Plain-text document sources:
━━━━━━━━━━━━━━━━

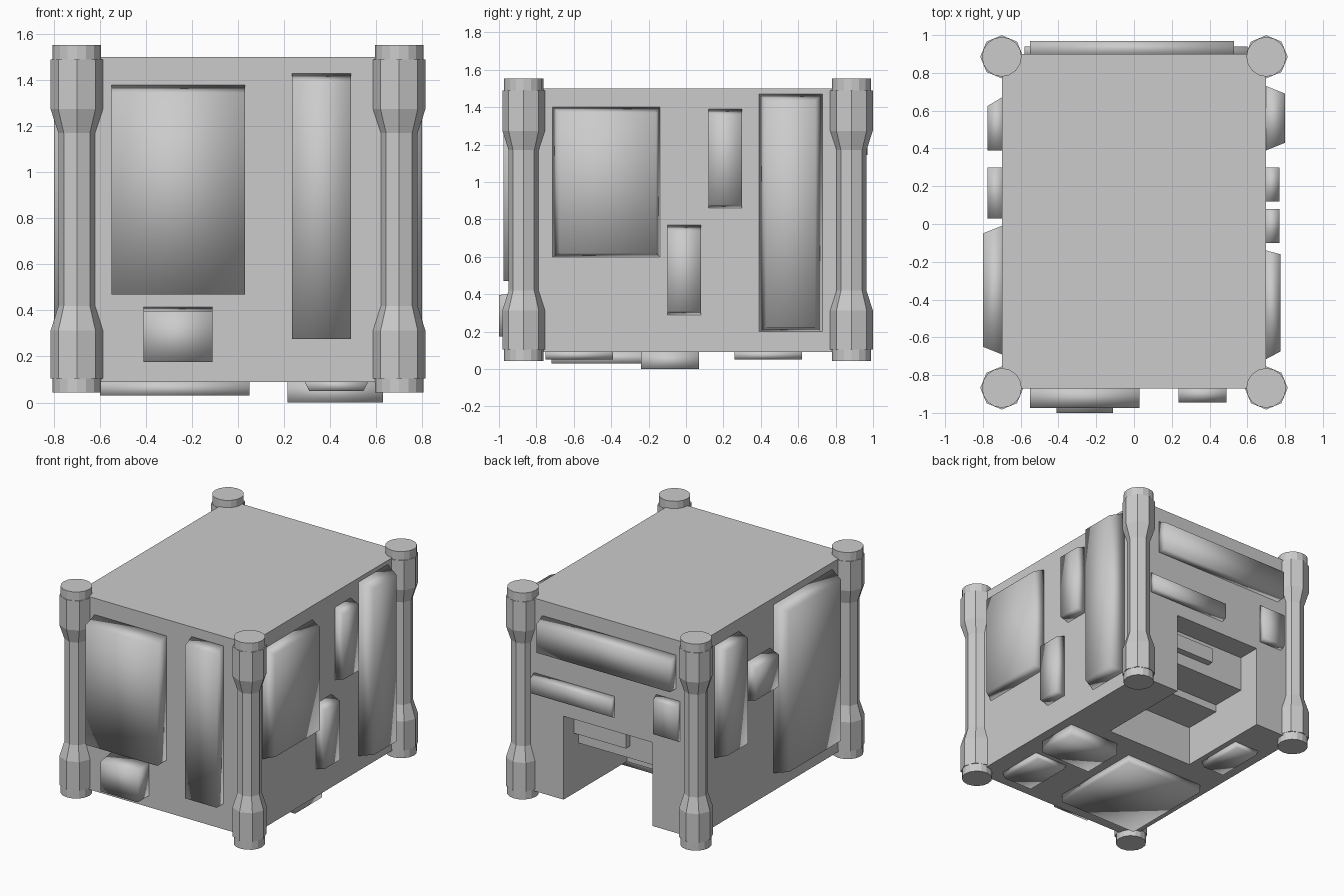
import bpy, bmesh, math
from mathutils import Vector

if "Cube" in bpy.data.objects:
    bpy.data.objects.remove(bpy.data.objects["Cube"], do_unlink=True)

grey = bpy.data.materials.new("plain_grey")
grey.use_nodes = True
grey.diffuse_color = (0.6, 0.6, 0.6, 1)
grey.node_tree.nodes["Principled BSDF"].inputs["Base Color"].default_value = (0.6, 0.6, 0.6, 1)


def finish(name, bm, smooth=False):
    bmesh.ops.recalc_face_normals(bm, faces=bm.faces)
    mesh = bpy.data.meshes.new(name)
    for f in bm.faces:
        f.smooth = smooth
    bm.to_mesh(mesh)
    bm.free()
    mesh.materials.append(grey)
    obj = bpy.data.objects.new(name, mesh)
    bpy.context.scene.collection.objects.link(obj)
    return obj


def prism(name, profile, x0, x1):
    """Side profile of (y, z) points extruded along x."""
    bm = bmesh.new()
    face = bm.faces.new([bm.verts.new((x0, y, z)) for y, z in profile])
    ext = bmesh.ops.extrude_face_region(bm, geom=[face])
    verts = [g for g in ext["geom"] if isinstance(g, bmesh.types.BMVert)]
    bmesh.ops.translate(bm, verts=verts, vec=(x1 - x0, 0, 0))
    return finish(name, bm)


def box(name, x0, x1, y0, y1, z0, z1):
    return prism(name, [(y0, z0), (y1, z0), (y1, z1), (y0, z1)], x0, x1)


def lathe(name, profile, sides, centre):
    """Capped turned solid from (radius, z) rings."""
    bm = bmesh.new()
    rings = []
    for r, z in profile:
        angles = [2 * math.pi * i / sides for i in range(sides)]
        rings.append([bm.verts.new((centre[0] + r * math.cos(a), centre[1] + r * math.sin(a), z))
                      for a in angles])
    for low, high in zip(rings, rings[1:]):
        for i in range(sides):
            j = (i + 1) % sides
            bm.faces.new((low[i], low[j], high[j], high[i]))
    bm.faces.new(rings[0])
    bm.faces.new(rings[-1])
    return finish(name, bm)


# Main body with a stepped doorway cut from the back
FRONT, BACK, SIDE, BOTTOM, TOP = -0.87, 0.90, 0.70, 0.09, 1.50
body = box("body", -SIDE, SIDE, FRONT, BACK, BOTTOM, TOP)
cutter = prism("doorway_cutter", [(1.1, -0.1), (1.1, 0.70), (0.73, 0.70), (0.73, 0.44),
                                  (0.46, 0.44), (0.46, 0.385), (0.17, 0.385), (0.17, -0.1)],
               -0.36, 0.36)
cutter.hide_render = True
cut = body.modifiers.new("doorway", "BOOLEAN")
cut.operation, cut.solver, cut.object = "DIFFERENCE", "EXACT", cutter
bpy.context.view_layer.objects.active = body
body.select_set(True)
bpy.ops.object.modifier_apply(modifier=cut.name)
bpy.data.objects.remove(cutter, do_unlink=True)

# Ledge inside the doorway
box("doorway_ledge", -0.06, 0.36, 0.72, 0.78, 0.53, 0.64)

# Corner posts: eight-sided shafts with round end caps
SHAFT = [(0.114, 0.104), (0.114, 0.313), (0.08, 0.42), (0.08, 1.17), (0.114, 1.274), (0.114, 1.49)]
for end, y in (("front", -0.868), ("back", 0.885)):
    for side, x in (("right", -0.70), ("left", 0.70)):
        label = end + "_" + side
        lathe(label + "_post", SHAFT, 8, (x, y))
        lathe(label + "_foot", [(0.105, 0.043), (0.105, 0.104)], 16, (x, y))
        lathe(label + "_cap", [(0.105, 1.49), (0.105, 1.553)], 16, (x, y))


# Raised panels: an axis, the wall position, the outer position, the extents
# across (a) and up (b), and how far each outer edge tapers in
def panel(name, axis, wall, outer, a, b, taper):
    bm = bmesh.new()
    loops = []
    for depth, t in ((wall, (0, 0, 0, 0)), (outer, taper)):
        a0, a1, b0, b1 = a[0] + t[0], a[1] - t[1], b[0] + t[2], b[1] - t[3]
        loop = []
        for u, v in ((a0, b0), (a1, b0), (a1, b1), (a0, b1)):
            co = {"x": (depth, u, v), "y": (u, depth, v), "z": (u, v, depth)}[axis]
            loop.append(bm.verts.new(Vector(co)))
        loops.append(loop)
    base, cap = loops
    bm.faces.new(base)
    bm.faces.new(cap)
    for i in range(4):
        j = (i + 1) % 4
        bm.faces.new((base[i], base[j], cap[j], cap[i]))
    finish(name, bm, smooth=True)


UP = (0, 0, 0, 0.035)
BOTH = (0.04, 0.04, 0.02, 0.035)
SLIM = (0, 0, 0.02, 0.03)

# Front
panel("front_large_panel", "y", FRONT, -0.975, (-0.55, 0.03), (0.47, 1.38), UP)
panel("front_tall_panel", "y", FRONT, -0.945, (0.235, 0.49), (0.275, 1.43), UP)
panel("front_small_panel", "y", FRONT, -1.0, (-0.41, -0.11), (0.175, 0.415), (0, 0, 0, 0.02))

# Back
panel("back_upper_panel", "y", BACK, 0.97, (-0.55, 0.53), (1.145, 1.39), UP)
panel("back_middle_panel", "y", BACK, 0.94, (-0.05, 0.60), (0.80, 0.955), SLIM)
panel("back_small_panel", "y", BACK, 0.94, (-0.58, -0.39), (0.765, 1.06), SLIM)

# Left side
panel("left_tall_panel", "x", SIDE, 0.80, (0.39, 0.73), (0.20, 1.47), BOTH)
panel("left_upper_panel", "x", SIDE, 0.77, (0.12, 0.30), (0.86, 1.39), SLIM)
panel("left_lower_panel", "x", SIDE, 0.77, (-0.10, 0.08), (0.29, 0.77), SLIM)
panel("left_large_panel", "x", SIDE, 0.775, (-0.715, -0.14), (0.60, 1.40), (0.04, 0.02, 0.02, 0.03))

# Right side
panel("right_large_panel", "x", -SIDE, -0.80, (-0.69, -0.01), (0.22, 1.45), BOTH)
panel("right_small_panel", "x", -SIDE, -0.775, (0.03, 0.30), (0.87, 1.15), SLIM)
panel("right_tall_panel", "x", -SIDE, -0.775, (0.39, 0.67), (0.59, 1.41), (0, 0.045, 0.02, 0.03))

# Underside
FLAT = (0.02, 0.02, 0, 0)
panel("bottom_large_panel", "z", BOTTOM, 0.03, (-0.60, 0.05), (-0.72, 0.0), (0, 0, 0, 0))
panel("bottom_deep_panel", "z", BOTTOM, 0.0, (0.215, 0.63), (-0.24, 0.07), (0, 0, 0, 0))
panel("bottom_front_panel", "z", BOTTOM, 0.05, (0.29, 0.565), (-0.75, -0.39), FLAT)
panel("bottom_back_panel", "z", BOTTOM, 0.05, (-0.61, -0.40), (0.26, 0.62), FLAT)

━━━━━━━━━━━━━━━━

Could you reproduce exactly, and only, the lines from the start of the records through the line containing "grey.diffuse_color = (0.6, 0.6, 0.6, 1)", leaving out the pictures?

import bpy, bmesh, math
from mathutils import Vector

if "Cube" in bpy.data.objects:
    bpy.data.objects.remove(bpy.data.objects["Cube"], do_unlink=True)

grey = bpy.data.materials.new("plain_grey")
grey.use_nodes = True
grey.diffuse_color = (0.6, 0.6, 0.6, 1)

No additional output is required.